Sega’s identity has been shifting ever since the company got out of the console-making game in the early 2000s, But 2017 saw Sega find a comfortable place in the game industry. Its 2013 acquisition of Atlus paid off in a big way with Persona 5, which launched for the PlayStation 4 and PlayStation 3 in April and has sold over 2 million copies.
Sega has also found success on PC, releasing Creative Assembly’s Dawn of War: Warhammer II strategy game in September. The company also put out Sonic Mania, which brought the hedgehog mascot back to his 16-bit roots, for PlayStation 4, Xbox One, Switch, and PC in August.

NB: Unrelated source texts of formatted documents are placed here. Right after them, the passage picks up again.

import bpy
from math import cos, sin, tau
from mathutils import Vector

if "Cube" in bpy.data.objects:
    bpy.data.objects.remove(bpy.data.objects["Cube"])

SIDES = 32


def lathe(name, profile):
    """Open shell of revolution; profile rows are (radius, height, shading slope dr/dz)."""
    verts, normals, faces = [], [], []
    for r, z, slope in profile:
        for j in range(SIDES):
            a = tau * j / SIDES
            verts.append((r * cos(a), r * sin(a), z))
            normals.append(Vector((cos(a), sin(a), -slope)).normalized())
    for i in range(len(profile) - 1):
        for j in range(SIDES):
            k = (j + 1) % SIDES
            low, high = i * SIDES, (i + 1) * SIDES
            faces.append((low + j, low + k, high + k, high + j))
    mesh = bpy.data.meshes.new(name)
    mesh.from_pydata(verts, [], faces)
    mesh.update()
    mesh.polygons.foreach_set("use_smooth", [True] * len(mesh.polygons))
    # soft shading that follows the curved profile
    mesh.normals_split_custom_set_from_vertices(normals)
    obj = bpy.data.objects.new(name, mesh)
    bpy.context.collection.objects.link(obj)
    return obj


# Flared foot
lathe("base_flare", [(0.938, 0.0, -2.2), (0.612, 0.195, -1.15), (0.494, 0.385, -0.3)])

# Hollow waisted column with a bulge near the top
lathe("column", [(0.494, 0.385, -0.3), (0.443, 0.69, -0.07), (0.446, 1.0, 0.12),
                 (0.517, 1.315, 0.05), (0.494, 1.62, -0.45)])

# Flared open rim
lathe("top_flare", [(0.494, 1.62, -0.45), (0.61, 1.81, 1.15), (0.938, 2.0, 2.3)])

The 2nd Annual GamesBeat and Facebook Gaming Summit and GamesBeat: Into the Metaverse 2
January 25 – 27, 2022
Runner-up: Annapurna Interactive
Annapurna Interactive published two of the best independent games of the year. What Remains of Edith Finch is a story-based adventure game for PlayStation 4, Xbox One, and PC that we called haunting and creative. Gorogoa, meanwhile, is an ethereal, mind-bending puzzle game for Switch, PC, and iOS. Both provided some of the most interesting experiences of 2017.
I can’t help but think of The Lion King: “The king has returned.” That’s the line that the wise monkey Rafiki says when Simba decides to return home. But the quote applies even better to Nintendo’s 2017.
In 2016, Nintendo seemed like it was beginning to stumble its way out of a rough patch. We were looking forward to its Switch, a new home console/portable hybrid, and the NES Classic Edition was making headlines by being nearly impossible to find … and selling out wherever it appeared. Nintendo’s mobile efforts also started in full force with the launch of Super Mario Run in November 2016.
But we couldn’t have guessed just how strong a 2017 Nintendo would have. After the disappointing Wii U went off to the graveyard, the Switch has manged to sell 10 million consoles since its launch in March. It’s already nearing the Wii U’s 13.56 million lifetime sales.
Nintendo has supported the Switch with a steady stream of quality games. Every month since launch, there has been at least one title worth checking out. Some of these include two of the best-reviewed games of the year, including The Legend of Zelda: Breath of the Wild and Super Mario Odyssey. We gave both games a score of 100/100.
Even outside of Game of the Year contenders, the Switch has seen fun titles with stuff like the multiplayer shooter Splatoon 2, the fighting game Arms, and the role-playing game Xenoblade Chronicles 2. The Switch is also already receiving significant third-part support with titles like Mario + Rabbids: Kingdom Battle from Ubisoft and The Elder Scrolls V: Skyrim from Bethesda. And the system has become a comfortable home for indie and digital hits like Stardew Valley and Golf Story.
Nintendo’s 2017 success goes beyond the Switch. It’s mobile efforts continued with Fire Emblem: Heroes and Animal Crossing: Pocket Camp, and Nintendo’s iOS and Android efforts are bringing in millions of dollars in revenue.
The Japanese gaming giant even managed to top the NES Classic with the SNES Classic. The new machine once again makes it easy to play favorites from the past on modern TVs, but the SNES Classic stands out by offering an unreleased game, Star Fox 2, in its library. Nintendo also did a much better job making sure people could actually find an SNES Classic.
The House of Mario needed a strong 2017. Now that we’re at the end of the year, it’s hard to imagine how it could have gone any better for Nintendo.
GamesBeatGamesBeat's creed when covering the game industry is "where passion meets business." What does this mean? We want to tell you how the news matters to you -- not just as a decision-maker at a game studio, but also as a fan of games. Whether you read our articles, listen to our podcasts, or watch our videos, GamesBeat will help you learn about the industry and enjoy engaging with it. How will you do that? Membership includes access to:
- Newsletters, such as DeanBeat
- The wonderful, educational, and fun speakers at our events
- Networking opportunities
- Special members-only interviews, chats, and "open office" events with GamesBeat staff
- Chatting with community members, GamesBeat staff, and other guests in our Discord
- And maybe even a fun prize or two
- Introductions to like-minded parties